» Aim of the task
Once you find the line with "a = math.radians(deg) * s" in the data that follows, repeat it and every line after it exactly, through the line with "z - droop *".

Plain-text document sources:
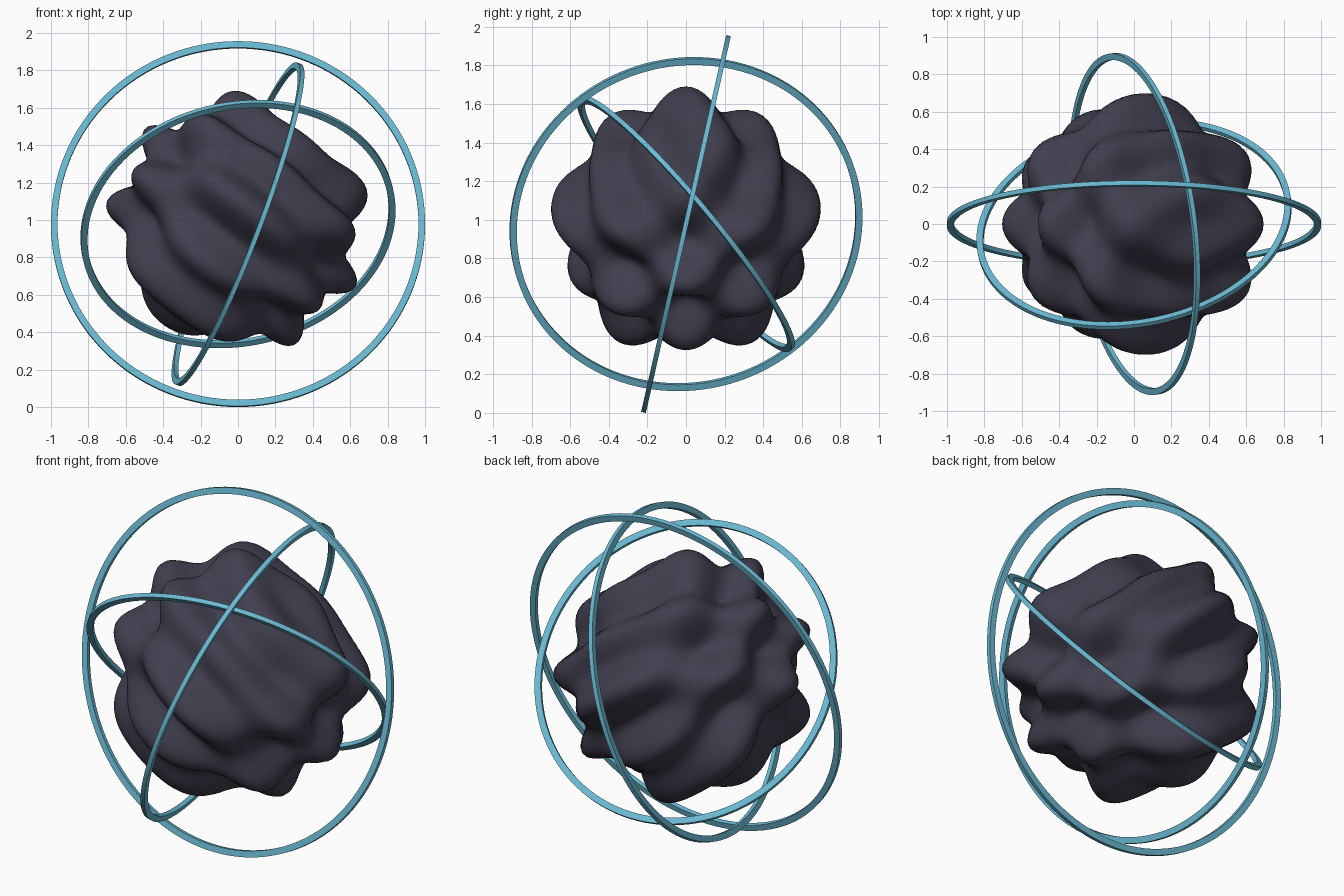
import bpy
import bmesh
import math
from mathutils import Vector

if "Cube" in bpy.data.objects:
    bpy.data.objects.remove(bpy.data.objects["Cube"])

CENTRE = Vector((0, 0, 0.978))


def material(name, rgb):
    mat = bpy.data.materials.new(name)
    mat.diffuse_color = (*rgb, 1)
    mat.use_nodes = True
    mat.node_tree.nodes["Principled BSDF"].inputs["Base Color"].default_value = mat.diffuse_color
    return mat


def add_object(name, bm, mat):
    bmesh.ops.recalc_face_normals(bm, faces=bm.faces)
    mesh = bpy.data.meshes.new(name)
    bm.to_mesh(mesh)
    bm.free()
    mesh.materials.append(mat)
    obj = bpy.data.objects.new(name, mesh)
    bpy.context.collection.objects.link(obj)
    obj.location = CENTRE
    bpy.ops.object.select_all(action='DESELECT')
    obj.select_set(True)
    bpy.context.view_layer.objects.active = obj
    bpy.ops.object.shade_smooth_by_angle(angle=math.radians(50))
    return obj


def ring(name, outer, normal, mat, width=0.035, depth=0.025, steps=128):
    """Flat hoop with a rectangular section, facing along normal."""
    bm = bmesh.new()
    section = [(outer, -depth / 2), (outer, depth / 2),
               (outer - width, depth / 2), (outer - width, -depth / 2)]
    loops = []
    for i in range(steps):
        a = 2 * math.pi * i / steps
        loops.append([bm.verts.new((r * math.cos(a), r * math.sin(a), z))
                      for r, z in section])
    for i in range(steps):
        p, q = loops[i], loops[(i + 1) % steps]
        for j in range(4):
            k = (j + 1) % 4
            bm.faces.new((p[j], q[j], q[k], p[k]))
    obj = add_object(name, bm, mat)
    obj.rotation_mode = 'QUATERNION'
    obj.rotation_quaternion = Vector(normal).to_track_quat('Z', 'Y')
    return obj


dark = material("dark_slate", (0.053, 0.050, 0.078))
blue = material("sky_blue", (0.15, 0.49, 0.65))

# Core: sphere rippled by crossed waves, giving slanted ridges and lobes
bm = bmesh.new()
bmesh.ops.create_uvsphere(bm, u_segments=128, v_segments=72, radius=1)
for v in bm.verts:
    n = v.co.normalized()
    wave = math.sin(6 * n.x + 8 * n.z) * math.cos(6 * n.y)
    v.co = n * 0.62 * (1 + 0.15 * wave)
add_object("rippled_core", bm, dark)

# Three orbiting hoops
ring("outer_ring", 1.0, (0, -0.975, 0.22), blue)
ring("middle_ring", 0.92, (0.927, 0.124, -0.352), blue)
ring("inner_ring", 0.85, (-0.147, 0.757, 0.636), blue)
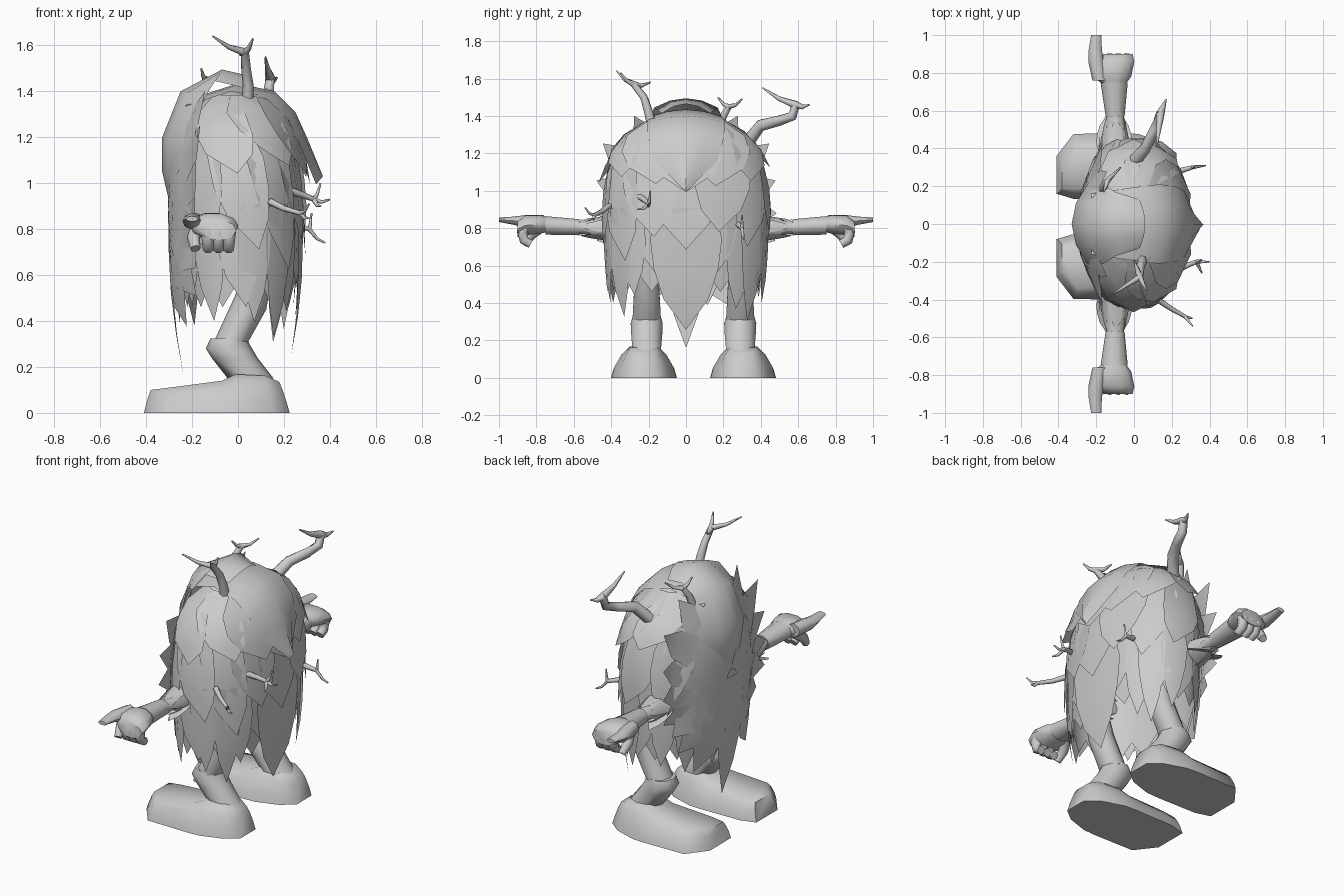
import bpy, bmesh, math, random
from mathutils import Vector

if "Cube" in bpy.data.objects:
    bpy.data.objects.remove(bpy.data.objects["Cube"])

random.seed(4)
gray = bpy.data.materials.new("plain gray")
gray.diffuse_color = (0.6, 0.6, 0.6, 1)
gray.use_nodes = True
gray.node_tree.nodes["Principled BSDF"].inputs["Base Color"].default_value = gray.diffuse_color


def finish(name, bm, closed=True, angle=55):
    if closed:
        bmesh.ops.recalc_face_normals(bm, faces=bm.faces)
    me = bpy.data.meshes.new(name)
    bm.to_mesh(me)
    bm.free()
    me.materials.append(gray)
    ob = bpy.data.objects.new(name, me)
    bpy.context.collection.objects.link(ob)
    bpy.ops.object.select_all(action='DESELECT')
    ob.select_set(True)
    bpy.context.view_layer.objects.active = ob
    bpy.ops.object.shade_smooth_by_angle(angle=math.radians(angle))
    return ob


def loft(bm, rings):
    rows = [[bm.verts.new(p) for p in r] for r in rings]
    n = len(rows[0])
    for a, b in zip(rows, rows[1:]):
        for i in range(n):
            bm.faces.new((a[i], a[(i + 1) % n], b[(i + 1) % n], b[i]))
    bm.faces.new(rows[0][::-1])
    bm.faces.new(rows[-1])


def tube(bm, pts, r0, r1, n=6):
    pts = [Vector(p) for p in pts]
    rings = []
    for i, p in enumerate(pts):
        d = (pts[min(i + 1, len(pts) - 1)] - pts[max(i - 1, 0)]).normalized()
        u = d.cross(Vector((0.9, 0.2, .3))).normalized()
        v = d.cross(u)
        r = r0 + (r1 - r0) * i / (len(pts) - 1)
        rings.append([p + r * (u * math.cos(k * math.tau / n) + v * math.sin(k * math.tau / n))
                      for k in range(n)])
    loft(bm, rings)


# Body half-depth and half-width by height
PROFILE = [(.15, .19, .34), (.4, .235, .39), (.6, .255, .41), (.9, .26, .42), (1.05, .255, .415),
           (1.2, .235, .375), (1.28, .21, .33), (1.36, .15, .24), (1.4, .09, .14), (1.425, .01, .01)]


def half(z):
    z = min(max(z, .15), 1.425)
    for (z0, a0, b0), (z1, a1, b1) in zip(PROFILE, PROFILE[1:]):
        if z <= z1:
            t = (z - z0) / (z1 - z0)
            return a0 + (a1 - a0) * t, b0 + (b1 - b0) * t


def skin(th, z, lift=0):
    a, b = half(z)
    c, s = math.cos(th), math.sin(th)
    return Vector(((a + lift) * math.copysign(abs(c) ** .85, c),
                   (b + lift) * math.copysign(abs(s) ** .92, s), z + lift * .3))


# Core body, open below with a ragged hem
bm = bmesh.new()
N = 28
rows = []
for z in (.5, .6, .9, 1.05, 1.2, 1.28, 1.36, 1.4, 1.425):
    rows.append([bm.verts.new(skin(i * math.tau / N, z if z > .5 else (.46, .57)[i % 2]))
                 for i in range(N)])
for a, b in zip(rows, rows[1:]):
    for i in range(N):
        bm.faces.new((a[i], a[(i + 1) % N], b[(i + 1) % N], b[i]))
bm.faces.new(rows[-1])
finish("body", bm, False)


def leaf(bm, f, widths=(.75, 1, .9, .62)):
    """Pointed lock of hair; f(t, u) maps length t and side u to a point."""
    grid = [[bm.verts.new(f(k / len(widths), u * w)) for u in (-1, 0, 1)]
            for k, w in enumerate(widths)]
    tip = bm.verts.new(f(1, 0))
    for a, b in zip(grid, grid[1:]):
        for i in (0, 1):
            bm.faces.new((a[i], b[i], b[i + 1], a[i + 1]))
    for i in (0, 1):
        bm.faces.new((grid[-1][i], tip, grid[-1][i + 1]))


# Hanging hair rows: name, count, top, tip, lift, jitter, backward sweep
for name, n, top, low, lift, jit, swp in (("hair_lower", 15, .98, .42, .012, .07, .2),
                                          ("hair_middle", 11, 1.24, .68, .03, .1, .4),
                                          ("hair_upper", 9, 1.38, 1.04, .04, .07, .6)):
    bm = bmesh.new()
    for i in range(n):
        th0 = math.remainder(i * math.tau / n, math.tau)
        if math.cos(th0) < -.75 and n < 15:
            continue
        end = low + random.uniform(-jit, jit)
        if n == 15 and .3 < abs(th0) < .7:
            end = .54
        sweep = -swp * math.sin(th0)
        hw = .72 * math.tau / n
        off = random.uniform(0, .015)
        leaf(bm, lambda t, u: skin(th0 + u * hw + sweep * t, top + (end - top) * t,
                                   lift * (.2 + t) + off))
    finish(name, bm, False)

# Long tail locks at the back and flanks
bm = bmesh.new()
for th0, end in ((0, .25), (-.95, .32), (.95, .3), (1.35, .39), (-1.35, .39)):
    hw = .42 if th0 == 0 else .24
    leaf(bm, lambda t, u: skin(th0 + u * hw, .9 + (end - .9) * t, .025))
finish("back_locks", bm, False)


# Face fan: locks radiating from the face, tips past the silhouette
def fan_point(a, r, w):
    y = r * math.sin(a) + w * math.cos(a)
    z = .88 + r * math.cos(a) - w * math.sin(a)
    ax, ay = half(z)
    return Vector((-max(ax, .18) * math.sqrt(max(.3, 1 - (y / ay) ** 2)) - .045, y, z))


bm = bmesh.new()
for deg, length in ((28, .59), (50, .58), (70, .51), (90, .485), (107, .5), (122, .47),
                    (138, .5), (154, .56)):
    for s in (-1, 1):
        a = math.radians(deg) * s
        leaf(bm, lambda t, u: fan_point(a, .04 + (length - .04) * t, u * (.045 + .075 * t)),
             (.8, 1, 1.1, .8))
leaf(bm, lambda t, u: fan_point(math.pi, .72 * t, u * .12), (.7, 1, .9, .55))
finish("face_fan", bm, False)

# Pointed locks behind the arms, spreading down and outward
bm = bmesh.new()
for s in (-1, 1):
    for x in (-.15, -.06):
        leaf(bm, lambda t, u: Vector((x + u * .05, s * (.38 + .19 * t), .8 - .07 * t)))
finish("armpit_locks", bm, False)


# Hood over the brow and cap lock down the back
def strip(name, prof, widths, droop):
    bm = bmesh.new()
    rows = []
    for (x, z), w in zip(prof, widths):
        rows.append([bm.verts.new((x + (.09 * u * u if x < -.2 else -.03 * u * u), u * w,
                                   z - droop * u * u)) for u in (-1, -.5, 0, .5, 1)])
    for a, b in zip(rows, rows[1:]):
        for i in range(4):
            bm.faces.new((a[i], a[i + 1], b[i + 1], b[i]))
    finish(name, bm, False)


strip("hood", [(-.3, .92), (-.33, 1.05), (-.33, 1.2), (-.25, 1.4), (-.07, 1.495), (.06, 1.465)],
      [.04, .15, .22, .21, .17, .13], .05)
strip("crown_lock", [(-.2, 1.37), (0, 1.435), (.16, 1.4), (.25, 1.31), (.3, 1.2), (.37, 1.03)],
      [.16, .19, .21, .2, .17, .002], .035)

# Antlers and twigs: trunk path, tips, base radius
TWIGS = [
    ("front_antler", [(.04, -.18, 1.34), (.045, -.2, 1.42), (.035, -.225, 1.5), (.03, -.28, 1.57)],
     [(-.11, -.37, 1.64), (.065, -.35, 1.63), (.0, -.19, 1.58)], .028),
    ("side_antler", [(0, .33, 1.26), (.06, .4, 1.35), (.11, .5, 1.375), (.135, .57, 1.4),
                     (.14, .585, 1.46)],
     [(.17, .66, 1.46), (.12, .41, 1.55)], .035),
    ("brow_twig", [(-.17, .17, 1.32), (-.16, .2, 1.4), (-.14, .23, 1.45)],
     [(-.16, .17, 1.5), (-.07, .3, 1.49)], .024),
    ("back_twig", [(.22, -.25, .97), (.28, -.22, .95), (.33, -.2, .93)],
     [(.4, -.2, .93), (.36, -.19, 1.0), (.36, -.26, .9)], .018),
    ("hip_twig", [(.14, -.41, .92), (.2, -.45, .89), (.27, -.49, .87)],
     [(.31, -.54, .91), (.31, -.5, .85)], .016),
    ("small_twig", [(.24, .28, .82), (.31, .3, .8)], [(.38, .31, .74), (.32, .3, .87)], .016)]
for name, path, tips, r in TWIGS:
    bm = bmesh.new()
    tube(bm, path, r, r * .65)
    for t in tips:
        p, q = Vector(path[-1]), Vector(t)
        tube(bm, [p, p.lerp(q, .5) - Vector((0, 0, .012)), q], r * .65, .004, 6)
    finish(name, bm, True, 70)


# Arms: ring sections are (y, x, z, half x, half z)
def limb(bm, secs, s, n=10):
    loft(bm, [[(x + rx * math.cos(k * math.tau / n), s * y, z + rz * math.sin(k * math.tau / n))
               for k in range(n)] for y, x, z, rx, rz in secs])


for s, side in ((1, "left"), (-1, "right")):
    bm = bmesh.new()
    limb(bm, [(.34, -.1, .8, .07, .05), (.58, -.1, .805, .045, .036)], s)
    limb(bm, [(.57, -.1, .805, .05, .045), (.75, -.105, .815, .072, .052)], s)
    finish(side + "_arm", bm)
    bm = bmesh.new()
    for y in (.42, .45):  # ragged sleeve
        for k in range(5):
            a0 = k * math.tau / 5 + y * 20
            leaf(bm, lambda t, u: Vector((-.1 + (.09 - .04 * t) * math.cos(a0 + u * .6),
                                          s * (y - .08 + .2 * t),
                                          .8 + (.075 - .03 * t) * math.sin(a0 + u * .6))))
    finish(side + "_sleeve", bm, False)
    # Hand with pointing finger, curled fingers and thumb
    bm = bmesh.new()
    limb(bm, [(.74, -.105, .82, .06, .042), (.78, -.115, .82, .1, .052),
              (.86, -.105, .815, .107, .055), (.9, -.085, .795, .078, .045)], s)
    limb(bm, [(.76, -.18, .83, .04, .04), (.86, -.2, .835, .042, .035),
              (.92, -.205, .84, .035, .022), (1.0, -.2, .845, .027, .012)], s, 8)
    for x in (-.13, -.085, -.04):
        tube(bm, [(x, s * .855, .82), (x, s * .875, .78), (x, s * .865, .735), (x, s * .83, .715)],
             .034, .024, 8)
    tube(bm, [(-.17, s * .78, .81), (-.195, s * .83, .765), (-.185, s * .87, .715)], .035, .022, 8)
    finish(side + "_hand", bm)

    # Leg and baggy ankle: (z, x, half x, half y, tilt)
    c = .04 + s * .25
    bm = bmesh.new()
    for secs in ([(.66, .1, .06, .07, 0), (.48, .055, .068, .07, -.03), (.31, -.03, .075, .08, 0)],
                 [(.325, -.04, .08, .08, 0), (.29, -.045, .095, .09, .01),
                  (.24, -.015, .1, .088, .0), (.15, .055, .1, .08, 0)]):
        loft(bm, [[(x + rx * math.cos(k * math.tau / 10), c + ry * math.sin(k * math.tau / 10),
                    z + tilt * math.cos(k * math.tau / 10)) for k in range(10)]
                  for z, x, rx, ry, tilt in secs])
    finish(side + "_leg", bm)

    # Foot: (bottom x, top x, top z, half width below, half width above, inward shift)
    bm = bmesh.new()
    c = .04 + s * .265
    rings = []
    for xb, xt, zt, wb, wt, sh in ((-.41, -.38, .1, .1, .07, .045), (-.32, -.3, .11, .172, .115, 0),
                                   (-.06, -.07, .14, .176, .085, 0), (.02, -.01, .168, .172, .075, 0),
                                   (.15, .12, .162, .13, .07, 0), (.225, .18, .135, .07, .05, 0)):
        m = c - s * sh
        side_pts = [(xb, wb, 0), (xb * .7 + xt * .3, wb * .85 + wt * .15, zt * .35),
                    (xb * .3 + xt * .7, wb * .45 + wt * .55, zt * .75), (xt, wt, zt)]
        rings.append([(x, m + w, z) for x, w, z in side_pts] +
                     [(x, m - w, z) for x, w, z in side_pts[::-1]])
    loft(bm, rings)
    finish(side + "_foot", bm)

» Finished task
        a = math.radians(deg) * s
        leaf(bm, lambda t, u: fan_point(a, .04 + (length - .04) * t, u * (.045 + .075 * t)),
             (.8, 1, 1.1, .8))
leaf(bm, lambda t, u: fan_point(math.pi, .72 * t, u * .12), (.7, 1, .9, .55))
finish("face_fan", bm, False)

# Pointed locks behind the arms, spreading down and outward
bm = bmesh.new()
for s in (-1, 1):
    for x in (-.15, -.06):
        leaf(bm, lambda t, u: Vector((x + u * .05, s * (.38 + .19 * t), .8 - .07 * t)))
finish("armpit_locks", bm, False)


# Hood over the brow and cap lock down the back
def strip(name, prof, widths, droop):
    bm = bmesh.new()
    rows = []
    for (x, z), w in zip(prof, widths):
        rows.append([bm.verts.new((x + (.09 * u * u if x < -.2 else -.03 * u * u), u * w,
                                   z - droop * u * u)) for u in (-1, -.5, 0, .5, 1)])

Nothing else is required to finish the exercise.